I never used to think much of Easter. I don’t mean I thought badly of it; I just mean I never thought of it. Easter in the city comes and goes when you’re a skeptical kid: you notice that everyone around you has gone bunny-hopping mad, and that suddenly kids are bringing even more chocolate into school, and maybe you decorate some eggs with your family on Sunday, but the build-up isn’t there, and afterward, nothing seems all that different.
In Germany, Easter is still a big deal. The Friday and Monday before and after, designated “Karfreitag” and “Ostermontag” respectively, are national holidays, and Eastertime is family time in a big way. On the way up to the country this weekend, my friend Gry and I had to take three different trains just to get up to Parstein—a trip of nearly two hours that normally takes 45 minutes. The explanation? Apparently, every Berliner had woken up on Saturday, realized the weather was nice, and headed up to the Baltic sea with haste. And really, after another long winter, could you blame them?
Here you notice the flowers, you notice the trees, you notice that it’s still light out past 7pm, and that you can finally go outside without a scarf if you want to. The first jump in the lake, the first meal outside, and the weekend really feels like a turning point. This weekend was the unofficial beginning of spring, and we did quite a lot to celebrate it properly.

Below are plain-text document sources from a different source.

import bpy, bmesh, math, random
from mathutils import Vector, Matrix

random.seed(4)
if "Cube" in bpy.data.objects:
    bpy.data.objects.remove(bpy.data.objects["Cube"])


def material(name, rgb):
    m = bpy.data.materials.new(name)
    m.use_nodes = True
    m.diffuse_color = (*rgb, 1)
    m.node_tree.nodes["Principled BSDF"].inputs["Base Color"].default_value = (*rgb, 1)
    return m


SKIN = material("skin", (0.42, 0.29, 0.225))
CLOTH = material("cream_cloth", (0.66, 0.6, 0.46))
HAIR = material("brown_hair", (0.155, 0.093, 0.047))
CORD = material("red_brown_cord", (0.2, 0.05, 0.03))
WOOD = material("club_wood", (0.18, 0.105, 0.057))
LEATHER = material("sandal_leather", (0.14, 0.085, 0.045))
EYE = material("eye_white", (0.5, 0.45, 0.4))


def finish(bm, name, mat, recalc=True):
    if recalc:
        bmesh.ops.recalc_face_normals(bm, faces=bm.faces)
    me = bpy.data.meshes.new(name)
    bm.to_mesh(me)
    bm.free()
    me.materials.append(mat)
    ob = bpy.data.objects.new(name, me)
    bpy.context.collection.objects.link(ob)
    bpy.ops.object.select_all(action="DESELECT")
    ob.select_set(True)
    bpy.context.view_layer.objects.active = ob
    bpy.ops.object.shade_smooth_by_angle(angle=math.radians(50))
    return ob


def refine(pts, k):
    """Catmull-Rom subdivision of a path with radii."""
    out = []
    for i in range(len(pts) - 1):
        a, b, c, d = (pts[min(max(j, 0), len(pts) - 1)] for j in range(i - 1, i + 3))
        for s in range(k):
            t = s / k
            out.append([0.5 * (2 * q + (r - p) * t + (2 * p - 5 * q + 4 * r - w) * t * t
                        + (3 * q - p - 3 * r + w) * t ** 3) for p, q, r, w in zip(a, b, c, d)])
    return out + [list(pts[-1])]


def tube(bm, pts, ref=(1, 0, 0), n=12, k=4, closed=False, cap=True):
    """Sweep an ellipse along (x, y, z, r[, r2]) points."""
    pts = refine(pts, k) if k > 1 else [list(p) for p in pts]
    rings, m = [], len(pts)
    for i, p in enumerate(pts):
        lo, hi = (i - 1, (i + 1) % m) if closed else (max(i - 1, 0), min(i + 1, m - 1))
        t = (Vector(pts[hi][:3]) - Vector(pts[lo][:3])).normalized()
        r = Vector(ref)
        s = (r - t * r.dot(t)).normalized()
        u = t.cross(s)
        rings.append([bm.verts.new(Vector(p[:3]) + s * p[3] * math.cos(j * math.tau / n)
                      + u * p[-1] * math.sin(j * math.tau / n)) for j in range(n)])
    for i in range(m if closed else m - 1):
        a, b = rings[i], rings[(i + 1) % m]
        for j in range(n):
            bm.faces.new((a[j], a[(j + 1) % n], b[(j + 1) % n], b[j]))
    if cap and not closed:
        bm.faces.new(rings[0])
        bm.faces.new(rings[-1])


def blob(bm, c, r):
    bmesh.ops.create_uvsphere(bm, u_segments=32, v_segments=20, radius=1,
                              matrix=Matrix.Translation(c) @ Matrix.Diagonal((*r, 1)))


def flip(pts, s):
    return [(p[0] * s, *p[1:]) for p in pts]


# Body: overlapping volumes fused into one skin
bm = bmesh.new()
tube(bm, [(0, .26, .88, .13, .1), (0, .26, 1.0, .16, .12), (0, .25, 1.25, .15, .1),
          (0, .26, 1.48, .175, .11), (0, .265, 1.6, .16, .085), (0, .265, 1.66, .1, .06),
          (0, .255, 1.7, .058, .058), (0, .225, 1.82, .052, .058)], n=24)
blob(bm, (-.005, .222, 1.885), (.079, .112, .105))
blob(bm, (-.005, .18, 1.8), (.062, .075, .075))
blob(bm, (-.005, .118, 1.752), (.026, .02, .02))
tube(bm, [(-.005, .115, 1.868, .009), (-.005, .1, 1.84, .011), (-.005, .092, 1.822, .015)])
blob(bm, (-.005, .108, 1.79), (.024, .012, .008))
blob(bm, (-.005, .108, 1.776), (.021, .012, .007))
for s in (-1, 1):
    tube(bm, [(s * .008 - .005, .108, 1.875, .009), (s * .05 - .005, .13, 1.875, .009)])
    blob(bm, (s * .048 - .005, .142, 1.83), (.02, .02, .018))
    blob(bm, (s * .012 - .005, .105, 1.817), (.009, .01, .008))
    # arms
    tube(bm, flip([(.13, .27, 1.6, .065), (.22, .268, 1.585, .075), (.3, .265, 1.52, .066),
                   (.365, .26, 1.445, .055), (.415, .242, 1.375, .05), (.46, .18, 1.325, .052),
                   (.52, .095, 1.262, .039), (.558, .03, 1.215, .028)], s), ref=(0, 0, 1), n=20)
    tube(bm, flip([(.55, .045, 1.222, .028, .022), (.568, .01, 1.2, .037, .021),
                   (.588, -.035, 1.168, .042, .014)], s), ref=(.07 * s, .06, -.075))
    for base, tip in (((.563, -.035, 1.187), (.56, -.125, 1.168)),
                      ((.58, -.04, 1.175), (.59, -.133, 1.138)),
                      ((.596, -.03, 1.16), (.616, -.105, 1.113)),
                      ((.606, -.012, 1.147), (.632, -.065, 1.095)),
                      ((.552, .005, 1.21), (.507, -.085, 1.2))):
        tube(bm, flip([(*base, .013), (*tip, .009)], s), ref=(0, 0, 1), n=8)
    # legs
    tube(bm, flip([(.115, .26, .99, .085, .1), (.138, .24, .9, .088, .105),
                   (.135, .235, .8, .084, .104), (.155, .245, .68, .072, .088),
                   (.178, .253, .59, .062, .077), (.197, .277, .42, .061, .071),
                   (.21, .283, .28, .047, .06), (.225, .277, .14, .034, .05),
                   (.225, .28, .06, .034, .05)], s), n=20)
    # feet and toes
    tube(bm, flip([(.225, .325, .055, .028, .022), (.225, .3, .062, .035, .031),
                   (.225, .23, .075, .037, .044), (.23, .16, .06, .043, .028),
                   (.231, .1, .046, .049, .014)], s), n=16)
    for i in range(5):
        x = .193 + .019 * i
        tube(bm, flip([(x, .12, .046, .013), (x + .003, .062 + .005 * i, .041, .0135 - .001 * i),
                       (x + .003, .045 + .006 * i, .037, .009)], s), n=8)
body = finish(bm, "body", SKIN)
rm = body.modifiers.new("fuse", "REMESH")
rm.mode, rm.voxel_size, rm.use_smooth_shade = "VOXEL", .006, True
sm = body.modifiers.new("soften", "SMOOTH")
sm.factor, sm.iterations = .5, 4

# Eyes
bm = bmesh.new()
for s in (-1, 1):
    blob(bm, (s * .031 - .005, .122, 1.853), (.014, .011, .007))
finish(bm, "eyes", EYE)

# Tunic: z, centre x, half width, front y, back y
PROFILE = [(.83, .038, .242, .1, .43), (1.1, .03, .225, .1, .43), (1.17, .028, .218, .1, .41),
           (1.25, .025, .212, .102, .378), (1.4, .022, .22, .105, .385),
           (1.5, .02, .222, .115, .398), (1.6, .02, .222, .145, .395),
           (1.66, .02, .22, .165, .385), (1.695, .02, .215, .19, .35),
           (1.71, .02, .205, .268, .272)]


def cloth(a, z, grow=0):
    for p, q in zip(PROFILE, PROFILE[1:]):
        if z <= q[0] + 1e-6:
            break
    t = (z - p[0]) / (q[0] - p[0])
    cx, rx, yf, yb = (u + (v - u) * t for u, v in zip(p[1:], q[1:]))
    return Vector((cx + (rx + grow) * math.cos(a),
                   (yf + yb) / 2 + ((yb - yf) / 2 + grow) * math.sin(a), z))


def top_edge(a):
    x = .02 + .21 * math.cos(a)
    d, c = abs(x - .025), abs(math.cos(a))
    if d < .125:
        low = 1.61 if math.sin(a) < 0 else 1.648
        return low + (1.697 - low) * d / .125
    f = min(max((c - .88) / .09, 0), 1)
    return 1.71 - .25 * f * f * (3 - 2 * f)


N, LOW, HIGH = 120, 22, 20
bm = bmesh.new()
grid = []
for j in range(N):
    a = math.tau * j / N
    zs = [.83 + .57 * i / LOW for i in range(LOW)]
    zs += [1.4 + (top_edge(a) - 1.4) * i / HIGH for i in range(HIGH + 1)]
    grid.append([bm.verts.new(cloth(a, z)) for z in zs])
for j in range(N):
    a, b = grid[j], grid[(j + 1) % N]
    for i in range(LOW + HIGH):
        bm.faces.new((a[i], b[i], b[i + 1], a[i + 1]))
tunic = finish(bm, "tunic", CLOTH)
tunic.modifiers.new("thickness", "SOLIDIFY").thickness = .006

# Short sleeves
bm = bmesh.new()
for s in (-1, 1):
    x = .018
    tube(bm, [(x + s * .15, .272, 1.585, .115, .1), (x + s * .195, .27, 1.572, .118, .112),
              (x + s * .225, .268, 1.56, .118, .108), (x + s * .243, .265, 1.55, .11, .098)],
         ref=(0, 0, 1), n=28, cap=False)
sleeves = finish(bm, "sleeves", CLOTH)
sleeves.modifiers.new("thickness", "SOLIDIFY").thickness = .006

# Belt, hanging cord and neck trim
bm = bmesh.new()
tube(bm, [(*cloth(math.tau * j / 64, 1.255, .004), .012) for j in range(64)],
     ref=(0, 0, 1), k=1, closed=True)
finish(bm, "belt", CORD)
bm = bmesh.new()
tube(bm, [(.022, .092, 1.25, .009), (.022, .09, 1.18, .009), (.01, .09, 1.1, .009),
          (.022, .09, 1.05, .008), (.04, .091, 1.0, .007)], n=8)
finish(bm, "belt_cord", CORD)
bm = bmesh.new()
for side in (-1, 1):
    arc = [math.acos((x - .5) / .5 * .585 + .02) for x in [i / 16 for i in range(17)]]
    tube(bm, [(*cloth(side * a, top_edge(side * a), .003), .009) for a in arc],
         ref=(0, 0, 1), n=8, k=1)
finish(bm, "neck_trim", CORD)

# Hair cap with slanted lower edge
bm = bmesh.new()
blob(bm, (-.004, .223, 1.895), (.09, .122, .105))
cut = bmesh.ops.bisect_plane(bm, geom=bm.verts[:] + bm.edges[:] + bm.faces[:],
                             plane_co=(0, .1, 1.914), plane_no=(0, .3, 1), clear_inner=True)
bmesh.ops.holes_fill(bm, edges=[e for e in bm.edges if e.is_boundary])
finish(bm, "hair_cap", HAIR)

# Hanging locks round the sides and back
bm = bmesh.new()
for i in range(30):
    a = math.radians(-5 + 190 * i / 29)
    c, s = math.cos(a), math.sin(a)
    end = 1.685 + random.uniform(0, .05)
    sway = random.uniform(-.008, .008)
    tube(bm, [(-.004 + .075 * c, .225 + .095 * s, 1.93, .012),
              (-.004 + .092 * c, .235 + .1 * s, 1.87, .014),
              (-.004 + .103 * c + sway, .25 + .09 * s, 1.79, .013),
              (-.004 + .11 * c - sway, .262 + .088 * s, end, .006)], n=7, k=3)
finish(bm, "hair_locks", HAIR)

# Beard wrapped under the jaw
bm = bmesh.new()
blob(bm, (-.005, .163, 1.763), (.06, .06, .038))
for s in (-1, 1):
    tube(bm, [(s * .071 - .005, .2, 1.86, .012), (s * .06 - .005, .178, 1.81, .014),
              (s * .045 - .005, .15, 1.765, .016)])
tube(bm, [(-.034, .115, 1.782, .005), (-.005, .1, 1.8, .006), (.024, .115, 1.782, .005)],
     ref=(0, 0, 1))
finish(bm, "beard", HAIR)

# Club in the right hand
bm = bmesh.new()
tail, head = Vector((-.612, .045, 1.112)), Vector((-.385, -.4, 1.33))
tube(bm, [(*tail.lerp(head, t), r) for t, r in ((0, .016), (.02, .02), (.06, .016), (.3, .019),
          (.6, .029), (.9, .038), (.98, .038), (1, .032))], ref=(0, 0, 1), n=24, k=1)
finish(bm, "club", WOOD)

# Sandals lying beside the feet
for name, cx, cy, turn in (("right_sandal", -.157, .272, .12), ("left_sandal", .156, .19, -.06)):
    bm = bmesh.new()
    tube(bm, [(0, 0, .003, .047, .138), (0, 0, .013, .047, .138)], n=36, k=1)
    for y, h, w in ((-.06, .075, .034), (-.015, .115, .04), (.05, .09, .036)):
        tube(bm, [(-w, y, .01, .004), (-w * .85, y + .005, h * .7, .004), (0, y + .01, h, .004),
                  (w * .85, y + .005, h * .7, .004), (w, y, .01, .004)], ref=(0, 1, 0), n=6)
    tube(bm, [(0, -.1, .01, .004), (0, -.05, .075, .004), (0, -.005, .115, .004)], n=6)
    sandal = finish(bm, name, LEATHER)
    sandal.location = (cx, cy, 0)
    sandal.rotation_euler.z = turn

In no particular order we…
…went swimming in Parsteiner See for the first time this year.
…made a new friend.
…wondered about sunken treasure.
…found haute-couture trees.
…went hay bale-climbing.
…ate our Easter roast in the garden.